Investing in ‘positive stories’
Elsewhere in the presentation, Boeing clarifies its communication plans. The company wants to pump a lot of money into ‘multiplying and strengthening positive stories’ about the 737 Max. Boeing plans to buy a lot of advertising space to promote the return of the aircraft. Also, a particular website that keeps track of all updates about the 737 Max will be thoroughly renewed.
A team of Boeing employees will monitor all conversations, posts, and chats 24 hours a day on all social media. The company will also encourage pilots and aviation analysts to make a positive public statement about the 737 Max.
At the same time, Boeing is already preparing for new problems such as engine problems or smoke in the cabin during the first flights of the modified 737 Max. Or on new ‘important events’ on the flights of the previously affected airlines Lion Air and Ethiopian Airlines. If necessary, Boeing even promises to let the airlines have its own board members on the first flights, to increase passenger confidence.
That such a preparation for a worst-case scenario may not be an excessive luxury, became clear on Monday shortly after the dismissal of Muilenburg. Late that evening, Boeing took the initiative to sent the U.S. Congress several documents.

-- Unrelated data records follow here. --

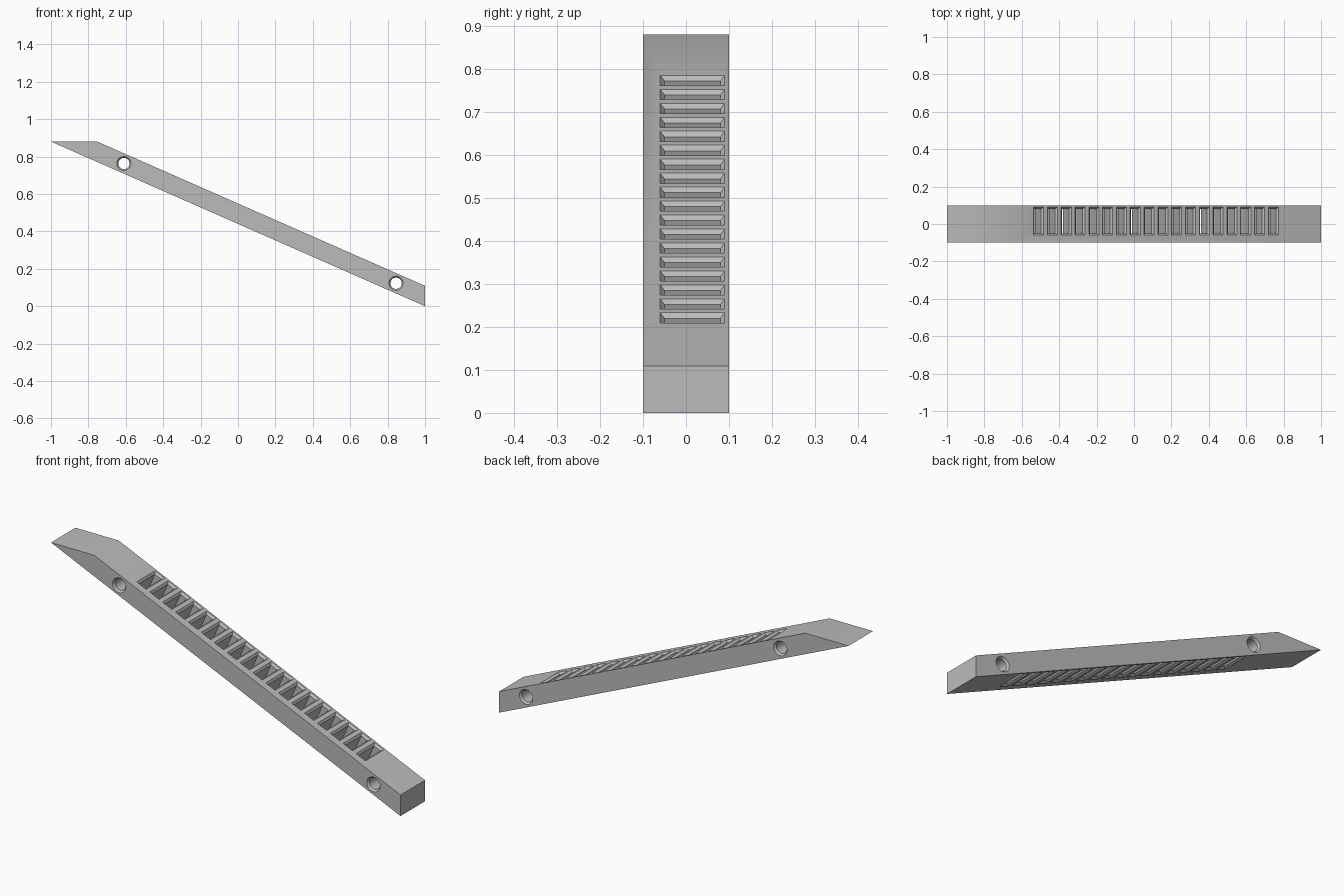
import bpy, bmesh, math
from mathutils import Vector

cube = bpy.data.objects.get("Cube")
if cube:
    bpy.data.objects.remove(cube, do_unlink=True)

SLOPE = 0.44        # fall of the bar per unit of x
RISE = 0.109        # vertical thickness of the bar
HALF = 0.05         # half of the thickness across the bar
HALF_WIDTH = 0.1
CHAMFER = 0.01
OVER = 0.005        # how far cutters reach past the surface

along = Vector((1, 0, -SLOPE)).normalized()
normal = Vector((SLOPE, 0, 1)).normalized()
across = Vector((0, 1, 0))

grey = bpy.data.materials.new("mid_grey")
grey.use_nodes = True
color = (0.5, 0.5, 0.5, 1)
grey.diffuse_color = color
grey.node_tree.nodes["Principled BSDF"].inputs["Base Color"].default_value = color


def loft(bm, rings):
    """Skin a closed solid through rings of equal point count."""
    loops = [[bm.verts.new(p) for p in ring] for ring in rings]
    faces = [bm.faces.new(loops[0]), bm.faces.new(loops[-1])]
    count = len(loops[0])
    for a, b in zip(loops, loops[1:]):
        for i in range(count):
            j = (i + 1) % count
            faces.append(bm.faces.new((a[i], a[j], b[j], b[i])))
    bmesh.ops.recalc_face_normals(bm, faces=faces)


def finish(bm, name):
    mesh = bpy.data.meshes.new(name)
    bm.to_mesh(mesh)
    bm.free()
    mesh.materials.append(grey)
    obj = bpy.data.objects.new(name, mesh)
    bpy.context.collection.objects.link(obj)
    return obj


def levels(half):
    """Depths through a part with the extra size a chamfer gives there."""
    edge, grow = half + OVER, CHAMFER + OVER
    inner = half - CHAMFER
    return [(-edge, grow), (-inner, 0), (inner, 0), (edge, grow)]


def slot(bm, center):
    rings = []
    for depth, grow in levels(HALF):
        u, v = 0.0195 + grow, 0.065 + grow
        rings.append([center + normal * depth + along * su * u + across * sv * v
                      for su, sv in ((-1, -1), (1, -1), (1, 1), (-1, 1))])
    loft(bm, rings)


def bolt_hole(bm, x, z):
    rings = []
    for depth, grow in levels(HALF_WIDTH):
        r = 0.03 + grow * 0.8
        rings.append([Vector((x + r * math.cos(a), depth, z + r * math.sin(a)))
                      for a in (math.tau * i / 32 for i in range(32))])
    loft(bm, rings)


# Slanted bar with a level top tip and an upright lower end
top = 2 * SLOPE
profile = [(-1, top), (1, 0), (1, RISE), (-1 + RISE / SLOPE, top)]
bm = bmesh.new()
loft(bm, [[Vector((x, y, z)) for x, z in profile] for y in (-HALF_WIDTH, HALF_WIDTH)])
bar = finish(bm, "slotted_bar")

# Row of chamfered slots and two countersunk holes
bm = bmesh.new()
COUNT = 18
first, last = -0.51, 0.745
for i in range(COUNT):
    x = first + (last - first) * i / (COUNT - 1)
    surface = Vector((x, 0.015, SLOPE * (1 - x) + RISE))
    slot(bm, surface - normal * HALF)
for x in (-0.61, 0.845):
    bolt_hole(bm, x, SLOPE * (1 - x) + RISE / 2)
cutter = finish(bm, "slot_and_hole_cutter")
cutter.hide_render = True

cut = bar.modifiers.new("cut", "BOOLEAN")
cut.operation = "DIFFERENCE"
cut.solver = "EXACT"
cut.object = cutter
bpy.ops.object.select_all(action="DESELECT")
bar.select_set(True)
bpy.context.view_layer.objects.active = bar
bpy.ops.object.modifier_apply(modifier=cut.name)
bpy.data.objects.remove(cutter, do_unlink=True)
bpy.ops.object.shade_smooth_by_angle(angle=math.radians(25))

According to insiders, these documents raise a lot of questions. An employee of the Transport Commission, which is investigating Boeing, says the documents paint an alarming picture of the safety problems on the 737 Max.
A Congress spokeswoman, Kerry Arndt, confirmed to the Seattle Times Tuesday that the documents contained new emails between employees. Some employees are said to have repeatedly expressed concerns about Boeing’s limited attention at the time for the safety of the new aircraft. Other emails would reveal that some employees were doing everything they could to keep inadequate production plans hidden from the regulator.
Perhaps Boeing was advised by its lawyers to pass on the documents. The exact content of the mails was unknown only yesterday. Arndt admitted that they include new emails from Mark Forkner, the Boeing pilot whose text message traffic with a colleague caused a commotion at the time. Employees of Congress are still investigating the new emails.